Data records:
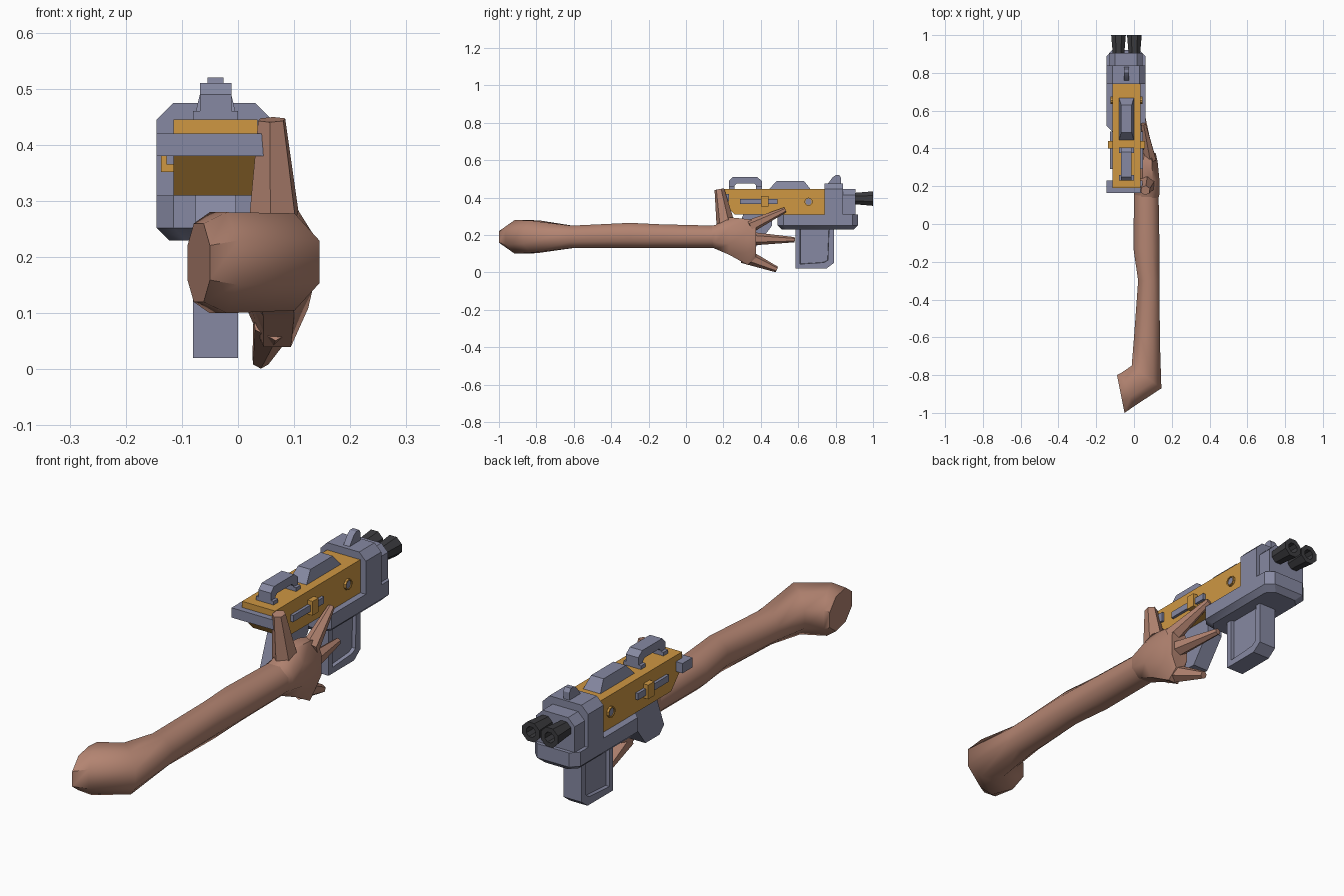
import bpy, bmesh, math
from mathutils import Vector

cube = bpy.data.objects.get("Cube")
if cube:
    bpy.data.objects.remove(cube, do_unlink=True)


def material(name, r, g, b):
    m = bpy.data.materials.new(name)
    m.use_nodes = True
    m.diffuse_color = (r, g, b, 1)
    m.node_tree.nodes["Principled BSDF"].inputs["Base Color"].default_value = (r, g, b, 1)
    return m


GREY = material("blue_grey_metal", 0.24, 0.25, 0.36)
ORANGE = material("orange_paint", 0.62, 0.31, 0.055)
SKIN = material("skin", 0.45, 0.23, 0.165)
DARK = material("dark_metal", 0.045, 0.045, 0.05)
MID = -0.04  # centre line of the gun


def loft(name, rings, mat, panel=0, angle=30):
    """Skin a list of equal rings of points and cap both ends."""
    bm = bmesh.new()
    loops = [[bm.verts.new(p) for p in ring] for ring in rings]
    n = len(loops[0])
    for a, b in zip(loops, loops[1:]):
        for i in range(n):
            bm.faces.new((a[i], a[(i + 1) % n], b[(i + 1) % n], b[i]))
    bm.faces.new(loops[0])
    bm.faces.new(loops[-1])
    bmesh.ops.recalc_face_normals(bm, faces=bm.faces)
    if panel:  # recessed panel on both flat sides
        bm.normal_update()
        sides = [f for f in bm.faces if abs(f.normal.x) > 0.9]
        bmesh.ops.inset_individual(bm, faces=sides, thickness=panel)
        bm.normal_update()
        bmesh.ops.inset_individual(bm, faces=sides, thickness=0.002, depth=-0.015)
    me = bpy.data.meshes.new(name)
    bm.to_mesh(me)
    bm.free()
    me.materials.append(mat)
    ob = bpy.data.objects.new(name, me)
    bpy.context.collection.objects.link(ob)
    bpy.ops.object.select_all(action="DESELECT")
    ob.select_set(True)
    bpy.context.view_layer.objects.active = ob
    bpy.ops.object.shade_smooth_by_angle(angle=math.radians(angle))


def side_prism(name, profile, half, mat, panel=0, x=MID):
    """Extrude a (y, z) profile across the gun."""
    loft(name, [[(x + s * half, y, z) for y, z in profile] for s in (-1, 1)], mat, panel)


def octagon(x0, x1, y0, y1, c):
    return [(x0 + c, y0), (x1 - c, y0), (x1, y0 + c), (x1, y1 - c),
            (x1 - c, y1), (x0 + c, y1), (x0, y1 - c), (x0, y0 + c)]


def box(name, x, y, z, mat):
    prof = [(y[0], z[0]), (y[1], z[0]), (y[1], z[1]), (y[0], z[1])]
    side_prism(name, prof, (x[1] - x[0]) / 2, mat, x=(x[0] + x[1]) / 2)


def tube(name, a, b, r0, r1, mat, sides=8, bore=0):
    """Tapered rod from a to b, hollowed from b if a bore is given."""
    a, b = Vector(a), Vector(b)
    q = (b - a).to_track_quat("Z", "Y")

    def ring(c, r):
        return [c + q @ Vector((r * math.cos(t), r * math.sin(t), 0))
                for t in [(i + 0.5) * math.tau / sides for i in range(sides)]]
    rings = [ring(a, r0), ring(b, r1)]
    if bore:
        rings += [ring(b, bore), ring(a.lerp(b, 0.4), bore)]
    loft(name, rings, mat)


# Gun body
side_prism("body", [(.19, .445), (.19, .385), (.26, .31), (.75, .31), (.75, .445)], .075, ORANGE)
box("rear_bar", (-.145, .045), (.165, .23), (.38, .42), GREY)

# Front housing: collar, nose and lower shell
collar = octagon(-.145, .06, .23, .475, .03)
loft("front_collar", [[(x, y, z) for x, z in collar] for y in (.74, .84)], GREY)
nose = octagon(-.13, .045, .26, .445, .03)
loft("nose", [[(x, y, z) for x, z in nose] for y in (.83, .905)], GREY)
loft("lower_shell", [[(x, y, z) for x, y in octagon(-.145 + d, .06 - d, .49 + d, .92 - d, .03)]
                     for z, d in ((.31, 0), (.252, 0), (.23, .022))], GREY)

# Magazine with recessed sides, and grip
side_prism("magazine", [(.585, .265), (.585, .02), (.75, .02), (.79, .05), (.79, .265)],
           .04, GREY, panel=.035)
side_prism("grip", [(.31, .32), (.25, .16), (.28, .13), (.37, .13), (.46, .25), (.46, .32)],
           .036, GREY)

# Top parts: handle, cover and sight
side_prism("carry_handle", [(.23, .44), (.23, .49), (.25, .51), (.38, .51), (.405, .49), (.405, .44),
                            (.375, .44), (.375, .465), (.365, .475), (.27, .475), (.26, .465), (.26, .44)],
           .028, GREY)
for end, y in (("rear", .23), ("front", .375)):
    box(end + "_handle_foot", (-.08, 0), (y, y + .03), (.44, .46), GREY)
loft("top_cover", [[(MID + sx * w, y, z) for sx, y in ((-1, a), (1, a), (1, b), (-1, b))]
                   for w, a, b, z in ((.04, .44, .67, .44), (.028, .485, .63, .49))], GREY)
side_prism("sight", [(.755, .47), (.785, .51), (.80, .52), (.82, .52), (.83, .505), (.83, .47)],
           .014, GREY)

# Details on both sides, and the twin barrels
for s, side in ((1, "left"), (-1, "right")):
    def span(d):
        return sorted((MID + s * .07, MID + s * (.075 + d)))
    box("slide_rail_" + side, span(.012), (.29, .49), (.365, .392), GREY)
    box("rail_bracket_" + side, span(.022), (.40, .44), (.352, .41), ORANGE)
    tube("bolt_ring_" + side, (MID + s * .07, .655, .378), (MID + s * .084, .655, .378),
         .022, .022, ORANGE, 10, bore=.017)
    tube("bolt_" + side, (MID + s * .07, .655, .378), (MID + s * .08, .655, .378),
         .017, .017, GREY, 10)
    tube("barrel_" + side, (MID + s * .042, .88, .395), (MID + s * .042, 1, .395),
         .031, .042, DARK, 8, bore=.022)


def limb_ring(left, right, z0, z1, c=.28):
    """Upright octagonal section between two plan points."""
    a, b = Vector(left), Vector(right)
    return [(*a.lerp(b, u), z0 + (z1 - z0) * v) for u, v in octagon(0, 1, 0, 1, c)]


# Arm, bent at the elbow, running into the wrist
loft("arm", [limb_ring(*r) for r in (
    ((-.09, -.80), (-.05, -1.0), .12, .26),
    ((-.07, -.79), (.0, -.965), .10, .28),
    ((-.012, -.75), (.145, -.87), .105, .278),
    ((0, -.6), (.137, -.62), .13, .25),
    ((.022, -.3), (.135, -.3), .13, .265),
    ((-.003, -.13), (.135, -.13), .13, .257),
    ((0, .16), (.13, .16), .13, .25))], SKIN, angle=50)

# Open palm
loft("palm", [limb_ring((x0, y), (x1, y), z0, z1) for y, x0, x1, z0, z1 in (
    (.12, .01, .125, .14, .245), (.16, .0, .135, .125, .255), (.23, .01, .135, .095, .295),
    (.33, .015, .125, .04, .285), (.375, .035, .115, .08, .275))], SKIN, angle=50)

# Thumb and three fingers
tube("thumb", (.065, .215, .24), (.06, .178, .445), .052, .026, SKIN, 6)
fingers = {"upper": ((.085, .34, .245), (.05, .53, .335), .036, .014),
           "middle": ((.075, .35, .18), (.045, .58, .175), .036, .014),
           "lower": ((.065, .31, .09), (.04, .485, .016), .042, .016)}
for label, (a, b, r0, r1) in fingers.items():
    tube(label + "_finger", a, b, r0, r1, SKIN, 6)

What the exercise asks:
Leave the pictures out and output the rest of the data word for word.

Answer to this task:
import bpy, bmesh, math
from mathutils import Vector

cube = bpy.data.objects.get("Cube")
if cube:
    bpy.data.objects.remove(cube, do_unlink=True)


def material(name, r, g, b):
    m = bpy.data.materials.new(name)
    m.use_nodes = True
    m.diffuse_color = (r, g, b, 1)
    m.node_tree.nodes["Principled BSDF"].inputs["Base Color"].default_value = (r, g, b, 1)
    return m


GREY = material("blue_grey_metal", 0.24, 0.25, 0.36)
ORANGE = material("orange_paint", 0.62, 0.31, 0.055)
SKIN = material("skin", 0.45, 0.23, 0.165)
DARK = material("dark_metal", 0.045, 0.045, 0.05)
MID = -0.04  # centre line of the gun


def loft(name, rings, mat, panel=0, angle=30):
    """Skin a list of equal rings of points and cap both ends."""
    bm = bmesh.new()
    loops = [[bm.verts.new(p) for p in ring] for ring in rings]
    n = len(loops[0])
    for a, b in zip(loops, loops[1:]):
        for i in range(n):
            bm.faces.new((a[i], a[(i + 1) % n], b[(i + 1) % n], b[i]))
    bm.faces.new(loops[0])
    bm.faces.new(loops[-1])
    bmesh.ops.recalc_face_normals(bm, faces=bm.faces)
    if panel:  # recessed panel on both flat sides
        bm.normal_update()
        sides = [f for f in bm.faces if abs(f.normal.x) > 0.9]
        bmesh.ops.inset_individual(bm, faces=sides, thickness=panel)
        bm.normal_update()
        bmesh.ops.inset_individual(bm, faces=sides, thickness=0.002, depth=-0.015)
    me = bpy.data.meshes.new(name)
    bm.to_mesh(me)
    bm.free()
    me.materials.append(mat)
    ob = bpy.data.objects.new(name, me)
    bpy.context.collection.objects.link(ob)
    bpy.ops.object.select_all(action="DESELECT")
    ob.select_set(True)
    bpy.context.view_layer.objects.active = ob
    bpy.ops.object.shade_smooth_by_angle(angle=math.radians(angle))


def side_prism(name, profile, half, mat, panel=0, x=MID):
    """Extrude a (y, z) profile across the gun."""
    loft(name, [[(x + s * half, y, z) for y, z in profile] for s in (-1, 1)], mat, panel)


def octagon(x0, x1, y0, y1, c):
    return [(x0 + c, y0), (x1 - c, y0), (x1, y0 + c), (x1, y1 - c),
            (x1 - c, y1), (x0 + c, y1), (x0, y1 - c), (x0, y0 + c)]


def box(name, x, y, z, mat):
    prof = [(y[0], z[0]), (y[1], z[0]), (y[1], z[1]), (y[0], z[1])]
    side_prism(name, prof, (x[1] - x[0]) / 2, mat, x=(x[0] + x[1]) / 2)


def tube(name, a, b, r0, r1, mat, sides=8, bore=0):
    """Tapered rod from a to b, hollowed from b if a bore is given."""
    a, b = Vector(a), Vector(b)
    q = (b - a).to_track_quat("Z", "Y")

    def ring(c, r):
        return [c + q @ Vector((r * math.cos(t), r * math.sin(t), 0))
                for t in [(i + 0.5) * math.tau / sides for i in range(sides)]]
    rings = [ring(a, r0), ring(b, r1)]
    if bore:
        rings += [ring(b, bore), ring(a.lerp(b, 0.4), bore)]
    loft(name, rings, mat)


# Gun body
side_prism("body", [(.19, .445), (.19, .385), (.26, .31), (.75, .31), (.75, .445)], .075, ORANGE)
box("rear_bar", (-.145, .045), (.165, .23), (.38, .42), GREY)

# Front housing: collar, nose and lower shell
collar = octagon(-.145, .06, .23, .475, .03)
loft("front_collar", [[(x, y, z) for x, z in collar] for y in (.74, .84)], GREY)
nose = octagon(-.13, .045, .26, .445, .03)
loft("nose", [[(x, y, z) for x, z in nose] for y in (.83, .905)], GREY)
loft("lower_shell", [[(x, y, z) for x, y in octagon(-.145 + d, .06 - d, .49 + d, .92 - d, .03)]
                     for z, d in ((.31, 0), (.252, 0), (.23, .022))], GREY)

# Magazine with recessed sides, and grip
side_prism("magazine", [(.585, .265), (.585, .02), (.75, .02), (.79, .05), (.79, .265)],
           .04, GREY, panel=.035)
side_prism("grip", [(.31, .32), (.25, .16), (.28, .13), (.37, .13), (.46, .25), (.46, .32)],
           .036, GREY)

# Top parts: handle, cover and sight
side_prism("carry_handle", [(.23, .44), (.23, .49), (.25, .51), (.38, .51), (.405, .49), (.405, .44),
                            (.375, .44), (.375, .465), (.365, .475), (.27, .475), (.26, .465), (.26, .44)],
           .028, GREY)
for end, y in (("rear", .23), ("front", .375)):
    box(end + "_handle_foot", (-.08, 0), (y, y + .03), (.44, .46), GREY)
loft("top_cover", [[(MID + sx * w, y, z) for sx, y in ((-1, a), (1, a), (1, b), (-1, b))]
                   for w, a, b, z in ((.04, .44, .67, .44), (.028, .485, .63, .49))], GREY)
side_prism("sight", [(.755, .47), (.785, .51), (.80, .52), (.82, .52), (.83, .505), (.83, .47)],
           .014, GREY)

# Details on both sides, and the twin barrels
for s, side in ((1, "left"), (-1, "right")):
    def span(d):
        return sorted((MID + s * .07, MID + s * (.075 + d)))
    box("slide_rail_" + side, span(.012), (.29, .49), (.365, .392), GREY)
    box("rail_bracket_" + side, span(.022), (.40, .44), (.352, .41), ORANGE)
    tube("bolt_ring_" + side, (MID + s * .07, .655, .378), (MID + s * .084, .655, .378),
         .022, .022, ORANGE, 10, bore=.017)
    tube("bolt_" + side, (MID + s * .07, .655, .378), (MID + s * .08, .655, .378),
         .017, .017, GREY, 10)
    tube("barrel_" + side, (MID + s * .042, .88, .395), (MID + s * .042, 1, .395),
         .031, .042, DARK, 8, bore=.022)


def limb_ring(left, right, z0, z1, c=.28):
    """Upright octagonal section between two plan points."""
    a, b = Vector(left), Vector(right)
    return [(*a.lerp(b, u), z0 + (z1 - z0) * v) for u, v in octagon(0, 1, 0, 1, c)]


# Arm, bent at the elbow, running into the wrist
loft("arm", [limb_ring(*r) for r in (
    ((-.09, -.80), (-.05, -1.0), .12, .26),
    ((-.07, -.79), (.0, -.965), .10, .28),
    ((-.012, -.75), (.145, -.87), .105, .278),
    ((0, -.6), (.137, -.62), .13, .25),
    ((.022, -.3), (.135, -.3), .13, .265),
    ((-.003, -.13), (.135, -.13), .13, .257),
    ((0, .16), (.13, .16), .13, .25))], SKIN, angle=50)

# Open palm
loft("palm", [limb_ring((x0, y), (x1, y), z0, z1) for y, x0, x1, z0, z1 in (
    (.12, .01, .125, .14, .245), (.16, .0, .135, .125, .255), (.23, .01, .135, .095, .295),
    (.33, .015, .125, .04, .285), (.375, .035, .115, .08, .275))], SKIN, angle=50)

# Thumb and three fingers
tube("thumb", (.065, .215, .24), (.06, .178, .445), .052, .026, SKIN, 6)
fingers = {"upper": ((.085, .34, .245), (.05, .53, .335), .036, .014),
           "middle": ((.075, .35, .18), (.045, .58, .175), .036, .014),
           "lower": ((.065, .31, .09), (.04, .485, .016), .042, .016)}
for label, (a, b, r0, r1) in fingers.items():
    tube(label + "_finger", a, b, r0, r1, SKIN, 6)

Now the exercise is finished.